Start of Data excerpts

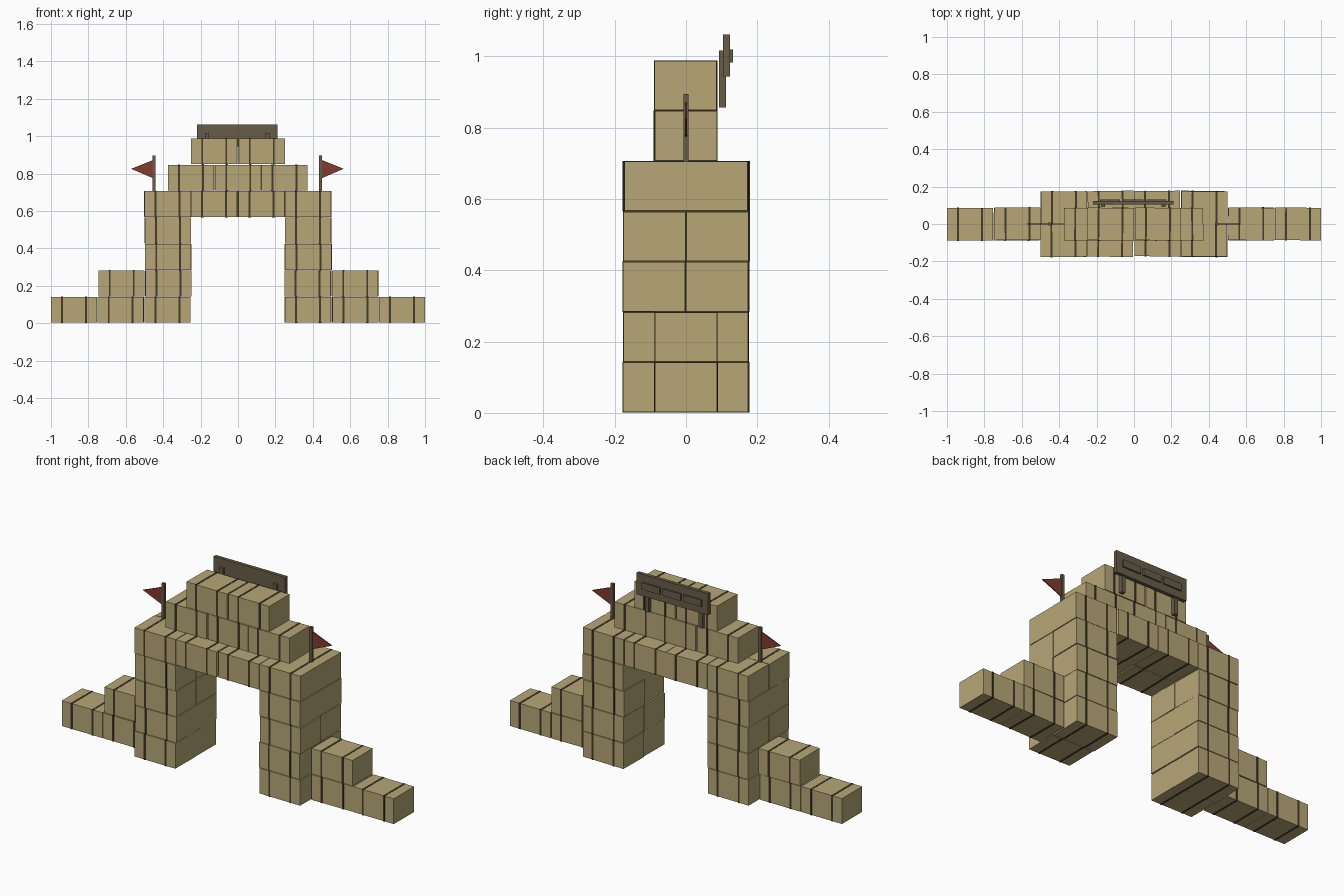
import bpy, bmesh, math, random
from mathutils import Matrix, Vector

if "Cube" in bpy.data.objects:
    bpy.data.objects.remove(bpy.data.objects["Cube"])

random.seed(4)


def material(name, rgb):
    m = bpy.data.materials.new(name)
    m.diffuse_color = (*rgb, 1)
    m.use_nodes = True
    m.node_tree.nodes["Principled BSDF"].inputs["Base Color"].default_value = m.diffuse_color
    return m


STRAW = material("straw", (0.475, 0.385, 0.185))
TWINE = material("dark twine", (0.06, 0.045, 0.022))
WOOD = material("weathered wood", (0.14, 0.108, 0.064))
RED = material("flag red", (0.22, 0.045, 0.03))


def add_box(bm, centre, size, mat=0):
    mtx = Matrix.Translation(centre) @ Matrix.Diagonal((*size, 1))
    verts = bmesh.ops.create_cube(bm, size=1, matrix=mtx)["verts"]
    for f in {f for v in verts for f in v.link_faces}:
        f.material_index = mat


def finish(bm, name, mats):
    bmesh.ops.recalc_face_normals(bm, faces=bm.faces)
    me = bpy.data.meshes.new(name)
    bm.to_mesh(me)
    bm.free()
    for m in mats:
        me.materials.append(m)
    ob = bpy.data.objects.new(name, me)
    bpy.context.collection.objects.link(ob)
    return ob


def box(name, centre, size, mat):
    bm = bmesh.new()
    add_box(bm, centre, size)
    return finish(bm, name, [mat])


L, D, H = 0.25, 0.176, 0.1412   # bale length, depth, height


def bale(x, y, row):
    """Straw bale with two twine bands, set down very slightly askew."""
    bm = bmesh.new()
    add_box(bm, (0, 0, 0), (L - 0.004, D - 0.002, H - 0.003))
    for s in (-1, 1):
        add_box(bm, (s * 0.064, 0, 0), (0.010, D + 0.001, H), 1)
    ob = finish(bm, "straw_bale", [STRAW, TWINE])
    j = random.uniform
    ob.location = (x + j(-.003, .003), y + j(-.002, .002), 0.001 + (row + 0.5) * H)
    ob.rotation_euler.z = math.radians(j(-1, 1))


# Side steps and legs
for s in (-1, 1):
    for x, row in ((0.875, 0), (0.625, 0), (0.625, 1)):
        bale(s * x, 0, row)
    for row in range(4):
        for y in (-D / 2, D / 2):
            bale(s * 0.375, y, row)

# Lintel, two bales deep
for x in (-0.375, -0.125, 0.125, 0.375):
    for y in (-D / 2, D / 2):
        bale(x, y, 4)

# Stepped crown
for x in (-0.25, 0, 0.25):
    bale(x, 0, 5)
for x in (-0.125, 0.125):
    bale(x, 0, 6)

# Sign on the back of the crown
box("sign_board", (-0.004, 0.1135, 1.003), (0.43, 0.019, 0.118), WOOD)
for x in (-0.125, 0, 0.125):
    box("sign_panel", (x - 0.004, 0.1265, 1.0015), (0.108, 0.011, 0.037), WOOD)
for x in (-0.166, 0.158):
    box("sign_post", (x, 0.102, 0.937), (0.022, 0.02, 0.16), WOOD)

# Flags on the shoulders
for s, x in ((-1, -0.448), (1, 0.442)):
    box("flag_pole", (x, 0, 0.80), (0.016, 0.014, 0.19), WOOD)
    bm = bmesh.new()
    tri = [bm.verts.new((x + s * dx, -0.003, z))
           for dx, z in ((0.006, 0.775), (0.123, 0.825), (0.006, 0.872))]
    face = bm.faces.new(tri)
    ext = bmesh.ops.extrude_face_region(bm, geom=[face], use_keep_orig=True)
    bmesh.ops.translate(bm, vec=Vector((0, 0.006, 0)),
                        verts=[v for v in ext["geom"] if isinstance(v, bmesh.types.BMVert)])
    finish(bm, "flag", [RED])
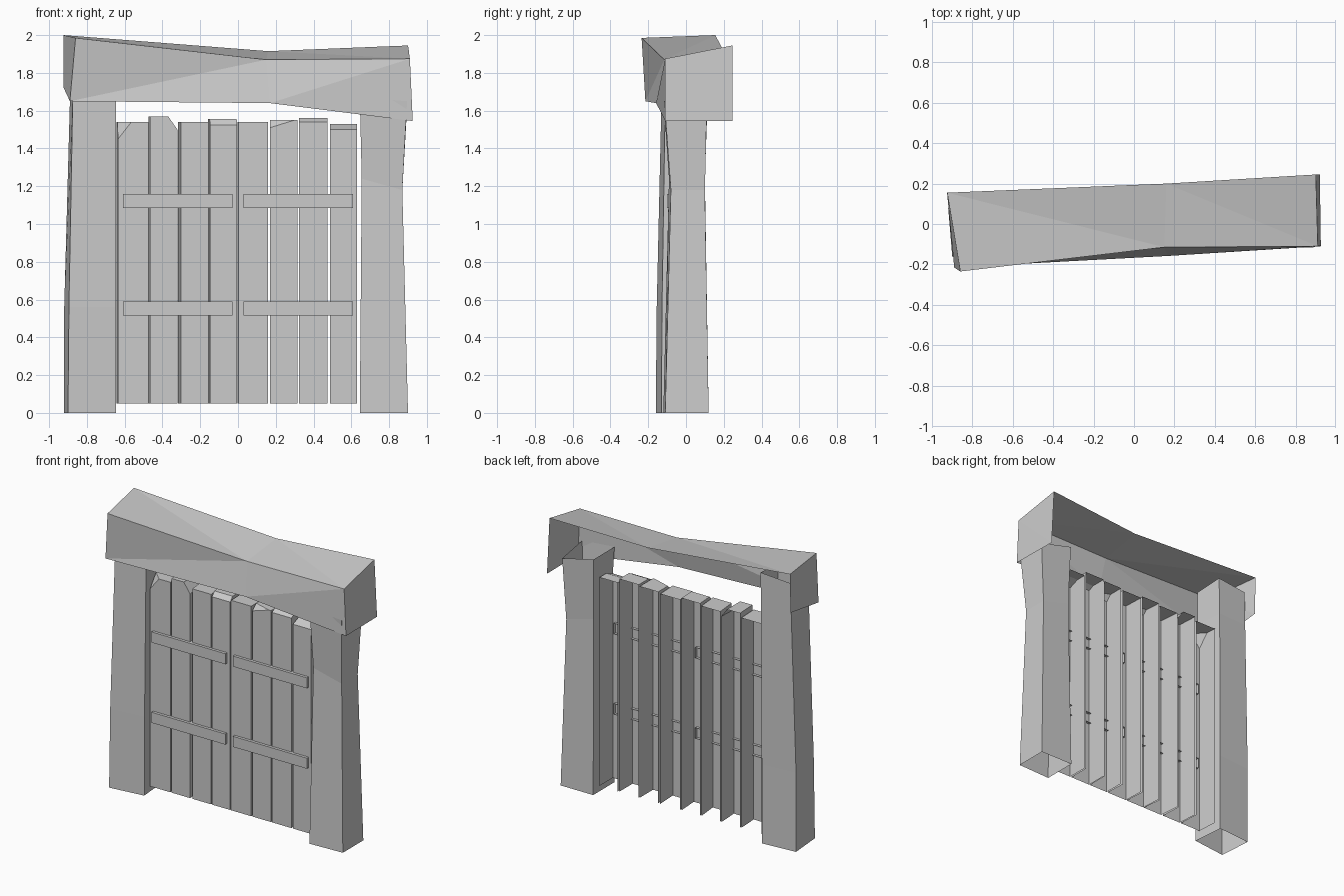
import bpy, bmesh
from mathutils import Vector

start = bpy.data.objects.get("Cube")
if start:
    bpy.data.objects.remove(start, do_unlink=True)

stone = bpy.data.materials.new("plain_grey")
stone.use_nodes = True
GREY = (0.6, 0.6, 0.6, 1)
stone.diffuse_color = GREY
stone.node_tree.nodes["Principled BSDF"].inputs["Base Color"].default_value = GREY


def finish(name, bm):
    mesh = bpy.data.meshes.new(name)
    bm.to_mesh(mesh)
    bm.free()
    mesh.materials.append(stone)
    obj = bpy.data.objects.new(name, mesh)
    bpy.context.collection.objects.link(obj)
    return obj


def loft(name, rings, closed):
    """Skin a list of equal-length point rings with quads, leaving the ends open."""
    bm = bmesh.new()
    rows = [[bm.verts.new(p) for p in ring] for ring in rings]
    n = len(rows[0])
    for a, b in zip(rows, rows[1:]):
        for i in range(n if closed else n - 1):
            j = (i + 1) % n
            bm.faces.new((a[i], a[j], b[j], b[i]))
    return bm, rows


def open_box(name, x, y, z, open_sides, lean=0, chip=None):
    """Box between ranges; lean shifts the back in x, chip is (point, normal) cut off."""
    bm = bmesh.new()
    bmesh.ops.create_cube(bm, size=1)
    for v in bm.verts:
        back = v.co.y > 0
        v.co = [r[int(c > 0)] for r, c in zip((x, y, z), v.co)]
        if back:
            v.co.x += lean
    if chip:
        geom = bm.verts[:] + bm.edges[:] + bm.faces[:]
        bmesh.ops.bisect_plane(bm, geom=geom, plane_co=chip[0],
                               plane_no=chip[1], clear_outer=True)
        bmesh.ops.holes_fill(bm, edges=[e for e in bm.edges if e.is_boundary])
    bmesh.ops.recalc_face_normals(bm, faces=bm.faces[:])
    gone = [f for f in bm.faces
            if any(f.normal.dot(Vector(d)) > 0.95 for d in open_sides)]
    bmesh.ops.delete(bm, geom=gone, context="FACES")
    return finish(name, bm)


# Posts: four-sided hollow tubes, corners run front-outer to back-outer
right_rings = [
    [(-.90, -.16, 0), (-.645, -.13, 0), (-.665, .10, 0), (-.92, .08, 0)],
    [(-.895, -.155, .56), (-.645, -.127, .56), (-.665, .10, .56), (-.92, .08, .56)],
    [(-.875, -.13, 1.65), (-.645, -.11, 1.65), (-.66, .10, 1.65), (-.89, .09, 1.65)],
    [(-.87, -.13, 1.9), (-.645, -.11, 1.9), (-.655, .10, 1.92), (-.885, .09, 1.9)],
]
left_rings = [
    [(.90, -.11, 0), (.645, -.12, 0), (.645, .12, 0), (.90, .12, 0)],
    [(.87, -.08, 1.18), (.655, -.09, 1.24), (.655, .10, 1.24), (.87, .10, 1.18)],
    [(.895, -.115, 1.65), (.645, -.12, 1.67), (.645, .115, 1.67), (.895, .11, 1.61)],
]
for name, rings in (("right_post", right_rings), ("left_post", left_rings)):
    bm, _ = loft(name, rings, True)
    bmesh.ops.recalc_face_normals(bm, faces=bm.faces[:])
    finish(name, bm)

# Lintel: crooked shell of front, top and two ends; open behind and below
sections = [
    [(-.89, -.215, 1.65), (-.86, -.235, 1.985), (-.925, .155, 2.0)],
    [(.17, -.158, 1.64), (.15, -.115, 1.87), (.16, .20, 1.915)],
    [(.925, -.11, 1.545), (.91, -.11, 1.875), (.90, .245, 1.945)],
]
bm, rows = loft("lintel", sections, False)
for row, corner in ((rows[0], (-.925, .15, 1.725)), (rows[-1], (.92, .245, 1.545))):
    bm.faces.new(row + [bm.verts.new(corner)])
bmesh.ops.recalc_face_normals(bm, faces=bm.faces[:])
if max(bm.faces, key=lambda f: f.calc_center_median().z).normal.z < 0:
    bmesh.ops.reverse_faces(bm, faces=bm.faces[:])
bmesh.ops.triangulate(bm, faces=bm.faces[:])
finish("lintel", bm)

# Planks: left edge, right edge, top, sideways lean, chipped corner or edge
FRONT, BACK = -.08, .07
planks = [
    (-.635, -.475, 1.54, -.008, ((-.635, FRONT, 1.45), (-1, -1, .78))),
    (-.465, -.32, 1.57, -.008, ((-.37, FRONT, 1.57), (1, 0, .7))),
    (-.303, -.155, 1.54, -.014, None),
    (-.148, -.005, 1.555, -.01, ((0, FRONT, 1.525), (0, -1, 1))),
    (.003, .16, 1.54, -.006, None),
    (.17, .315, 1.55, 0, ((.17, FRONT, 1.51), (-.31, -1, 1))),
    (.322, .475, 1.56, 0, ((.4, FRONT, 1.54), (0, -.5, 1))),
    (.487, .63, 1.53, 0, ((.55, FRONT, 1.5), (0, -.4, 1))),
]
for i, (x0, x1, top, lean, chip) in enumerate(planks):
    open_box(f"plank_{i + 1}", (x0, x1), (FRONT, BACK), (.05, top),
             [(0, 1, 0), (0, 0, -1)], lean, chip)

# Battens: two rows across each door leaf
for side, x in (("right", (-.61, -.03)), ("left", (.03, .61))):
    for row, z in (("lower", (.515, .59)), ("upper", (1.085, 1.16))):
        open_box(f"{row}_{side}_batten", x, (-.1, -.06), z, [(0, 1, 0)])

End of Data excerpts

**Task description**
In the entries above, find the line that contains "m = bpy.data.materials.new(name)", then repeat exactly every line from the first one through that line, with no pictures.

**Written answer**
import bpy, bmesh, math, random
from mathutils import Matrix, Vector

if "Cube" in bpy.data.objects:
    bpy.data.objects.remove(bpy.data.objects["Cube"])

random.seed(4)


def material(name, rgb):
    m = bpy.data.materials.new(name)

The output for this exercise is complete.